Phoenix City Council To Consider More Police Oversight
Wearing a shirt that read "End police brutality," a newcomer to the Phoenix City Council asked for his colleagues’ support to increase transparency.
For the second straight night, Phoenix leaders heard from residents demanding action against some police officers. A bystander's cellphone video shows police cursing and pointing guns at a family with young children while responding to a shoplifting call. The video shows an officer sweep-kicking Dravon Ames' legs apart, nearly causing the handcuffed man to fall down. Ames, who has filed a $10 million claim against the city with his fiancee Iesha Harper, addressed the council during Wednesday’s meeting.
"It's sad that them officers are still working, and we want them fired, and we demand that they be fired," he said.
About 15 minutes into public comment, after hearing officers labeled as murderers and terrorists, Councilman Sal DiCiccio had had enough.
"I gotta push back on some of these negative comments because the media’s here. I want the media to know that not everybody in this city believes this crap because that’s what this is. It is all wrong," he said before being drowned out by boos from the audience. "No, you’re all wrong. We can disagree. So this is what happens."
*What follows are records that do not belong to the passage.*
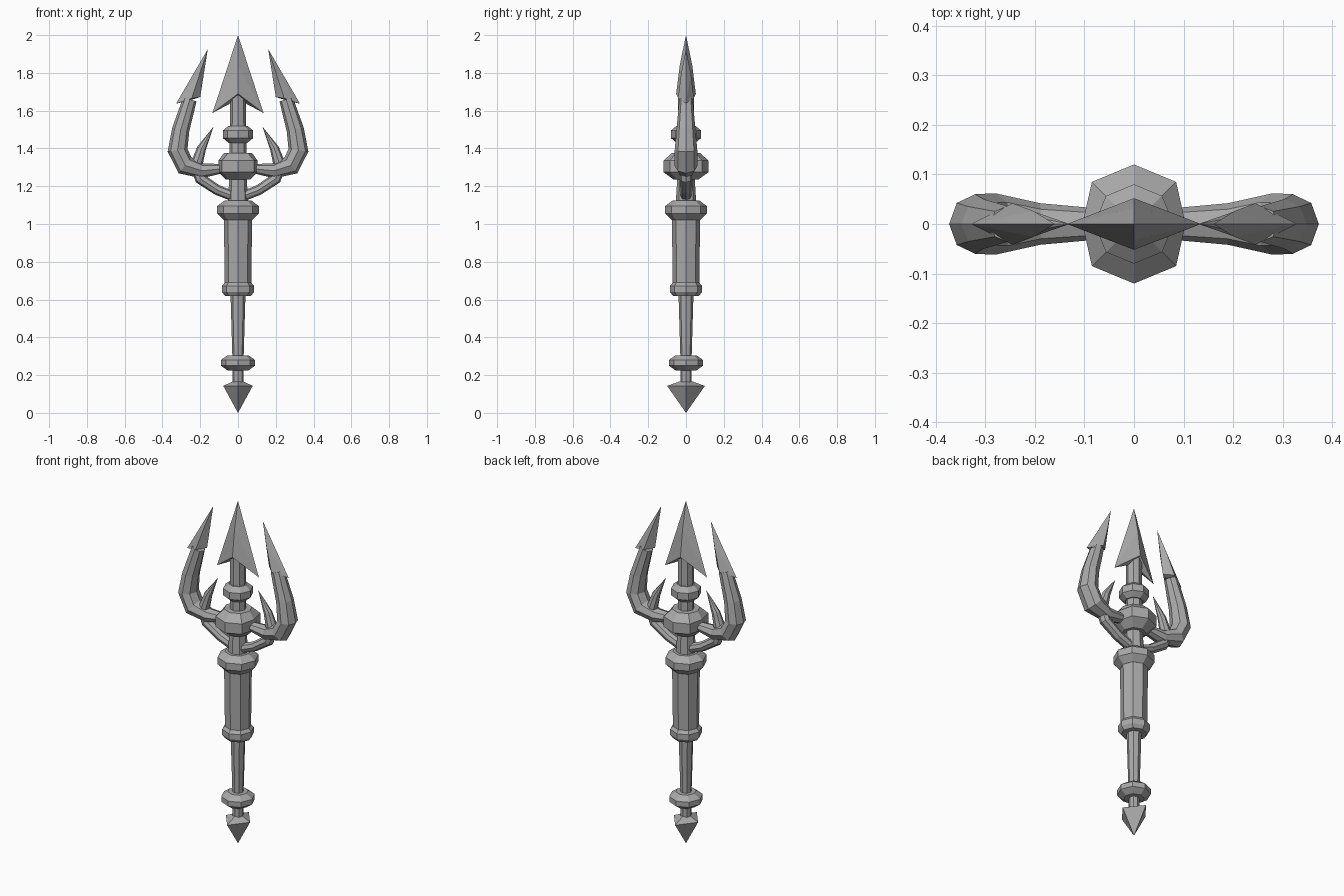
import bpy, bmesh, math
from mathutils import Vector

cube = bpy.data.objects.get("Cube")
if cube:
    bpy.data.objects.remove(cube)

steel = bpy.data.materials.new("grey_steel")
steel.use_nodes = True
GREY = (0.4, 0.4, 0.4, 1)
steel.diffuse_color = GREY
steel.node_tree.nodes["Principled BSDF"].inputs["Base Color"].default_value = GREY


def finish(name, bm):
    """Turn a bmesh into a flat-shaded object."""
    bmesh.ops.recalc_face_normals(bm, faces=bm.faces)
    mesh = bpy.data.meshes.new(name)
    bm.to_mesh(mesh)
    bm.free()
    mesh.materials.append(steel)
    obj = bpy.data.objects.new(name, mesh)
    bpy.context.collection.objects.link(obj)
    return obj


def skin(name, rings):
    """Join rings of equal length and cap both ends."""
    bm = bmesh.new()
    loops = [[bm.verts.new(p) for p in ring] for ring in rings]
    n = len(loops[0])
    for a, b in zip(loops, loops[1:]):
        for i in range(n):
            j = (i + 1) % n
            bm.faces.new((a[i], a[j], b[j], b[i]))
    bm.faces.new(loops[0])
    bm.faces.new(loops[-1])
    bmesh.ops.remove_doubles(bm, verts=bm.verts, dist=0.0005)
    return finish(name, bm)


def turned(name, profile, max_x=1):
    """Eight-sided lathe part from (z, radius) pairs."""
    rings = []
    for z, r in profile:
        ring = []
        for k in range(8):
            a = k * math.tau / 8
            x = max(-max_x, min(max_x, r * math.cos(a)))
            ring.append((x, r * math.sin(a), z))
        rings.append(ring)
    return skin(name, rings)


def tube(name, path, side):
    """Eight-sided bent bar from (x, z, in-plane radius, y radius)."""
    pts = [Vector((p[0], 0, p[1])) for p in path]
    rings = []
    for i, p in enumerate(pts):
        d = (pts[min(i + 1, len(pts) - 1)] - pts[max(i - 1, 0)]).normalized()
        across = Vector((d.z, 0, -d.x))
        ring = []
        for k in range(8):
            a = k * math.tau / 8
            v = p + across * path[i][2] * math.cos(a)
            ring.append((side * v.x, path[i][3] * math.sin(a), v.z))
        rings.append(ring)
    return skin(name, rings)


def spearhead(name, tip, outer, inner, ridge, notch, depth, side=1):
    """Four-sided barbed blade; points are (x, z) pairs."""
    bm = bmesh.new()

    def vert(p, y=0):
        return bm.verts.new((side * p[0], y, p[1]))

    t, o, i, n = vert(tip), vert(outer), vert(inner), vert(notch)
    mid = ((tip[0] + ridge[0]) / 2, (tip[1] + ridge[1]) / 2)
    for y in (-depth, depth):
        r, m = vert(ridge, y), vert(mid, y * 0.62)
        for barb in (o, i):
            bm.faces.new((t, barb, m))
            bm.faces.new((m, barb, r))
            bm.faces.new((r, barb, n))
    return finish(name, bm)


# Shaft and handle
turned("lower_shaft", [(0.13, 0.028), (0.3, 0.03), (0.64, 0.04)])
turned("handle", [(0.66, 0.07), (1.05, 0.075)])
turned("neck", [(1.1, 0.055), (1.26, 0.045), (1.68, 0.042)])

# Collars
turned("lower_ring", [(0.225, 0.055), (0.25, 0.09), (0.28, 0.09), (0.305, 0.055)])
turned("handle_bottom_ring", [(0.62, 0.07), (0.64, 0.085), (0.672, 0.085), (0.69, 0.07)])
turned("handle_top_ring", [(1.02, 0.075), (1.055, 0.11), (1.095, 0.11), (1.125, 0.07)])
turned("prong_hub", [(1.235, 0.065), (1.275, 0.12), (1.335, 0.12), (1.375, 0.075)], 0.104)
turned("upper_ring", [(1.43, 0.05), (1.455, 0.08), (1.495, 0.08), (1.52, 0.05)])

# Pointed foot
foot = []
for z, sx, sy in [(0, 0, 0), (0.143, 0.078, 0.1), (0.168, 0.025, 0.03)]:
    foot.append([(sx, 0, z), (0, sy, z), (-sx, 0, z), (0, -sy, z)])
skin("foot_spike", foot)

# Blades, prongs and hooks
spearhead("centre_blade", (0, 2), (0.135, 1.588), (-0.135, 1.588), (0, 1.69), (0, 1.66), 0.052)
PRONG = [(0.08, 1.293, 0.024, 0.032), (0.19, 1.282, 0.04, 0.042),
         (0.28, 1.31, 0.054, 0.062), (0.32, 1.39, 0.053, 0.06),
         (0.303, 1.5, 0.046, 0.05), (0.255, 1.66, 0.037, 0.036)]
HOOK = [(0.02, 1.145, 0.027, 0.03), (0.11, 1.18, 0.027, 0.03),
        (0.2, 1.24, 0.03, 0.032), (0.222, 1.31, 0.034, 0.032),
        (0.193, 1.4, 0.024, 0.022), (0.13, 1.515, 0, 0)]
for label, side in (("left", 1), ("right", -1)):
    tube(label + "_prong", PRONG, side)
    tube(label + "_hook", HOOK, side)
    spearhead(label + "_blade", (0.16, 1.926), (0.328, 1.637), (0.2, 1.672),
              (0.245, 1.665), (0.255, 1.655), 0.042, side)
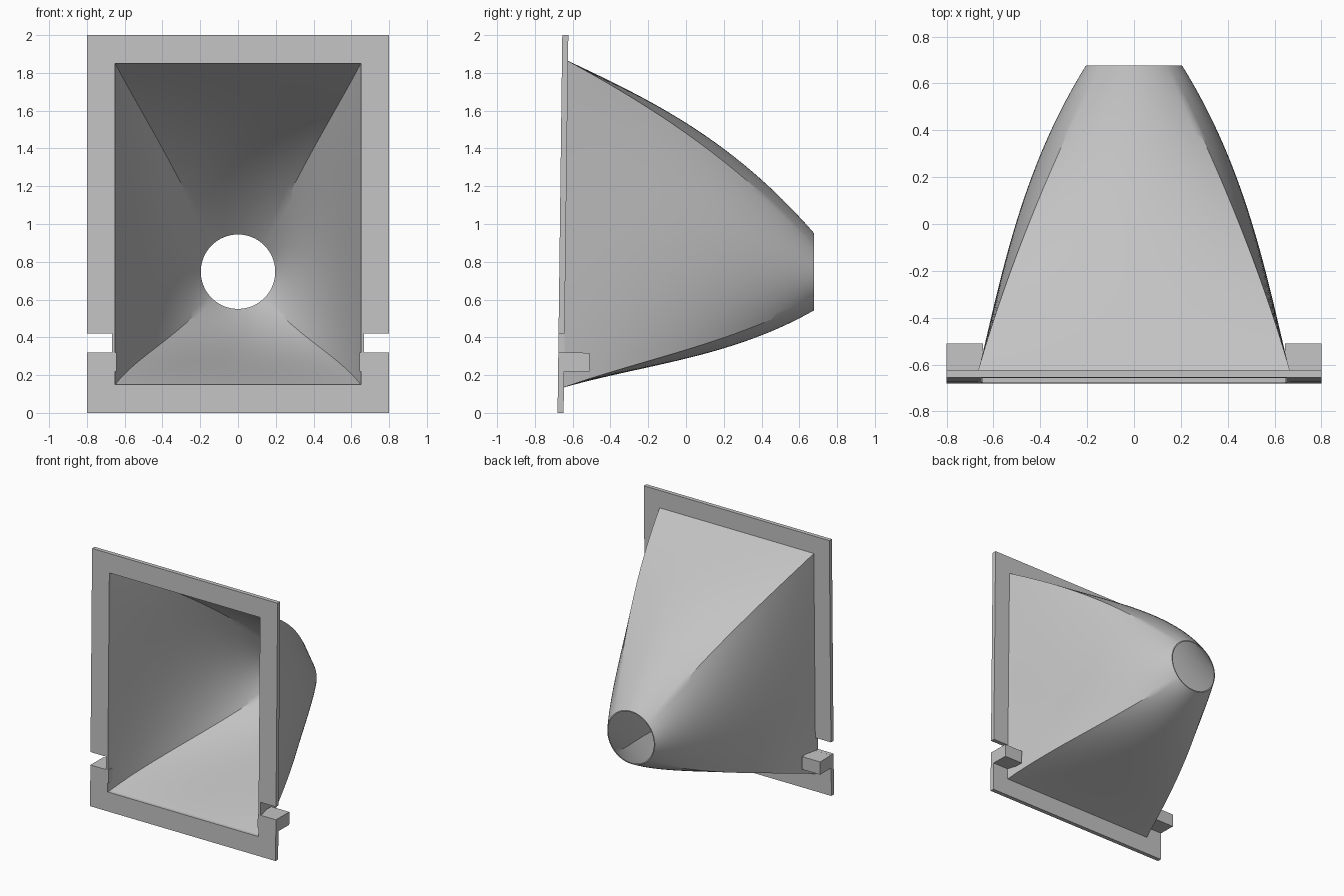
import bpy, bmesh, math
from mathutils import Vector

cube = bpy.data.objects.get("Cube")
if cube:
    bpy.data.objects.remove(cube, do_unlink=True)

grey = bpy.data.materials.new("light grey")
grey.use_nodes = True
grey.diffuse_color = (0.55, 0.55, 0.55, 1)
grey.node_tree.nodes["Principled BSDF"].inputs["Base Color"].default_value = (0.55, 0.55, 0.55, 1)

LEAN = 0.0125          # the plate leans back slightly
RINGS, SEGS = 40, 24   # funnel resolution along its length and per side


def finish(bm, name, mirror=False):
    bmesh.ops.recalc_face_normals(bm, faces=bm.faces)
    mesh = bpy.data.meshes.new(name)
    bm.to_mesh(mesh)
    bm.free()
    mesh.materials.append(grey)
    obj = bpy.data.objects.new(name, mesh)
    bpy.context.collection.objects.link(obj)
    if mirror:
        obj.modifiers.new("mirror", 'MIRROR')
    return obj


def lean(bm):
    for v in bm.verts:
        v.co.y += LEAN * v.co.z


# Flange plate: half outline with side notch, extruded and mirrored
outline = [(0, 0), (.8, 0), (.8, .32), (.667, .32), (.667, .42), (.8, .42),
           (.8, 2), (0, 2), (0, 1.85), (.65, 1.85), (.65, .15), (0, .15)]
bm = bmesh.new()
face = bm.faces.new([bm.verts.new((x, -.68, z)) for x, z in outline])
ext = bmesh.ops.extrude_face_region(bm, geom=[face], use_keep_orig=True)
bmesh.ops.translate(bm, vec=(0, .032, 0),
                    verts=[g for g in ext["geom"] if isinstance(g, bmesh.types.BMVert)])
seam = [f for f in bm.faces if all(abs(v.co.x) < 1e-5 for v in f.verts)]
bmesh.ops.delete(bm, geom=seam, context='FACES_ONLY')
lean(bm)
finish(bm, "flange_plate", mirror=True)

# Bent side tabs below each notch
bm = bmesh.new()
bmesh.ops.create_cube(bm, size=1)
for v in bm.verts:
    v.co = Vector((.722 + v.co.x * .156, -.597 + v.co.y * .166, .27 + v.co.z * .1))
    v.co.z -= LEAN * (v.co.y + .68)
lean(bm)
finish(bm, "side_tabs", mirror=True)


def swell(start, end, t, a, b):
    """Straight blend plus a cubic bulge."""
    return start + (end - start) * t + 3 * t * (1 - t) * ((1 - t) * a + t * b)


def arc(p, q, sag):
    """Circular arc from p towards q, bulging outward by sag."""
    chord = q - p
    half = chord.length / 2
    out = Vector((chord.y, -chord.x)).normalized()
    mid = (p + q) / 2
    if sag < 1e-4:
        return [p + chord * (i / SEGS) for i in range(SEGS)]
    r = (half * half + sag * sag) / (2 * sag)
    centre = mid - out * (r - sag)
    span = 2 * math.atan2(sag, half)
    along = chord.normalized()
    pts = []
    for i in range(SEGS):
        ang = span * (2 * i / SEGS - 1)
        pts.append(centre + out * r * math.cos(ang) + along * r * math.sin(ang))
    return pts


def section(t, wall, wall_end):
    """Funnel cross-section: rectangle at t=0, circle at t=1."""
    r = .205 - wall_end
    c = r * math.sqrt(.5)
    mid_z = .7475
    w0, top0, bot0 = .667 - wall, 1.867 - wall, .133 + wall
    # corners
    cx = swell(w0, c, t, .05, .045)
    ct = swell(top0, mid_z + c, t, .09, .14)
    cb = swell(bot0, mid_z - c, t, 0, -.08)
    # middles of the sides
    side = swell(w0, r, t, .05, .12)
    top = swell(top0, mid_z + r, t, .1, .2)
    bot = swell(bot0, mid_z - r, t, -.01, -.115)
    corners = [Vector(p) for p in ((-cx, cb), (cx, cb), (cx, ct), (-cx, ct))]
    sags = (cb - bot, side - cx, top - ct, side - cx)
    pts = []
    for i, sag in enumerate(sags):
        pts += arc(corners[i], corners[(i + 1) % 4], sag)
    return pts


# Funnel: outer and inner lofted skins joined by rims
bm = bmesh.new()
skins = []
for wall, wall_end in ((0, 0), (.017, .008)):
    rings = []
    for j in range(RINGS + 1):
        t = j / RINGS
        ring = []
        for p in section(t, wall, wall_end):
            y = (-.655 + LEAN * p.y) * (1 - t) + .677 * t
            ring.append(bm.verts.new((p.x, y, p.y)))
        rings.append(ring)
    skins.append(rings)
outer, inner = skins
loop = outer + inner[::-1]
for j, ring in enumerate(loop):
    nxt = loop[(j + 1) % len(loop)]
    for i in range(len(ring)):
        k = (i + 1) % len(ring)
        bm.faces.new((ring[i], ring[k], nxt[k], nxt[i]))
funnel = finish(bm, "funnel")

bpy.ops.object.select_all(action='DESELECT')
funnel.select_set(True)
bpy.context.view_layer.objects.active = funnel
bpy.ops.object.shade_smooth_by_angle(angle=math.radians(30))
After nearly four hours of public comment, Councilmember Carlos Garcia, who campaigned on increasing police accountability and transparency, asked the council to create an ad hoc committee to ensure previous community recommendations are implemented, along with a civilian review board with the power to subpoena police officers. Mayor Kate Gallego committed to convening the council to address reforms but no date was provided.
During the meeting, several residents called on the officers involved to be fired. While discussing the legal process, Gallego explained how state law impacts the city.
"And the city attorney explained, the Arizona legislature has given additional due process rights to police officers this legislative session. They continue to expand that, so police officers have different due-process rights than other city employees," she said.
The council voted to approve a citywide budget, which includes $721 million for the police department. Meanwhile, some Phoenix police officers want their union to organize a vote of 'no confidence' against Chief Jeri Williams.
Britt London, president of the Phoenix Law Enforcement Association (PLEA), said while they are listening to members, they consider a vote of no confidence an extremely serious matter and want to focus on the investigation before talking about such a vote. He also said the PLEA board will meet to discuss the council’s actions before issuing a statement.
The following is a statement released by PLEA President Britt London on June 20, 2019:
"In the past week, the men and women of PLEA have received hundreds of emails, calls, texts and messages of support from residents across the City of Phoenix. We want to acknowledge this outpouring of support during such a heated moment in time, and we want to thank those of you who have continued to withhold judgement regarding the May 27 incident until the investigation is complete and all the facts have been made public.
"At a time when some in our community want to use this incident to stoke their own agenda, your continued support of the men and women on the frontlines means the world to us."
The following is a statement released by Councilmember Carlos Garcia on June 19, 2019:
"For years the Phoenix Police Department has been functioning with impunity. We hope that today's commitment from Mayor Gallego and members of the Phoenix City Council to create a civilian review board with subpoena power, and an ad-hoc committee to ensure implementation of previous community recommendations will be the beginning of real change in the Police Department. We are thankful for all the community members and impacted families who testified yesterday and today and all the tireless organizers and activists who have been engaging in this work for years. It is going to take the same commitment to assure that we stop our current crisis. Our office commits to seeing this through and involving community. We encourage Phoenix residents to reach out to our office with any questions, suggestions or ideas."
The following is a statement released by Councilwoman Laura Pastor on June 19, 2019:
"I was prepared to vote 'no' on the budget today. I could not have in good faith voted to pass the budget after hearing the stories we've heard over the pass few days. They are disappointing and they are sad. Our city is hurting — and we have to do something about it.
"If it took delaying a budget so that we could properly address these issues, I was prepared to do so. Given Mayor Gallego's commitment to Councilmember Garcia and myself to direct the city manager to begin the process of enacting the civilian review body and an oversight ad hoc committee — I voted 'yes.'"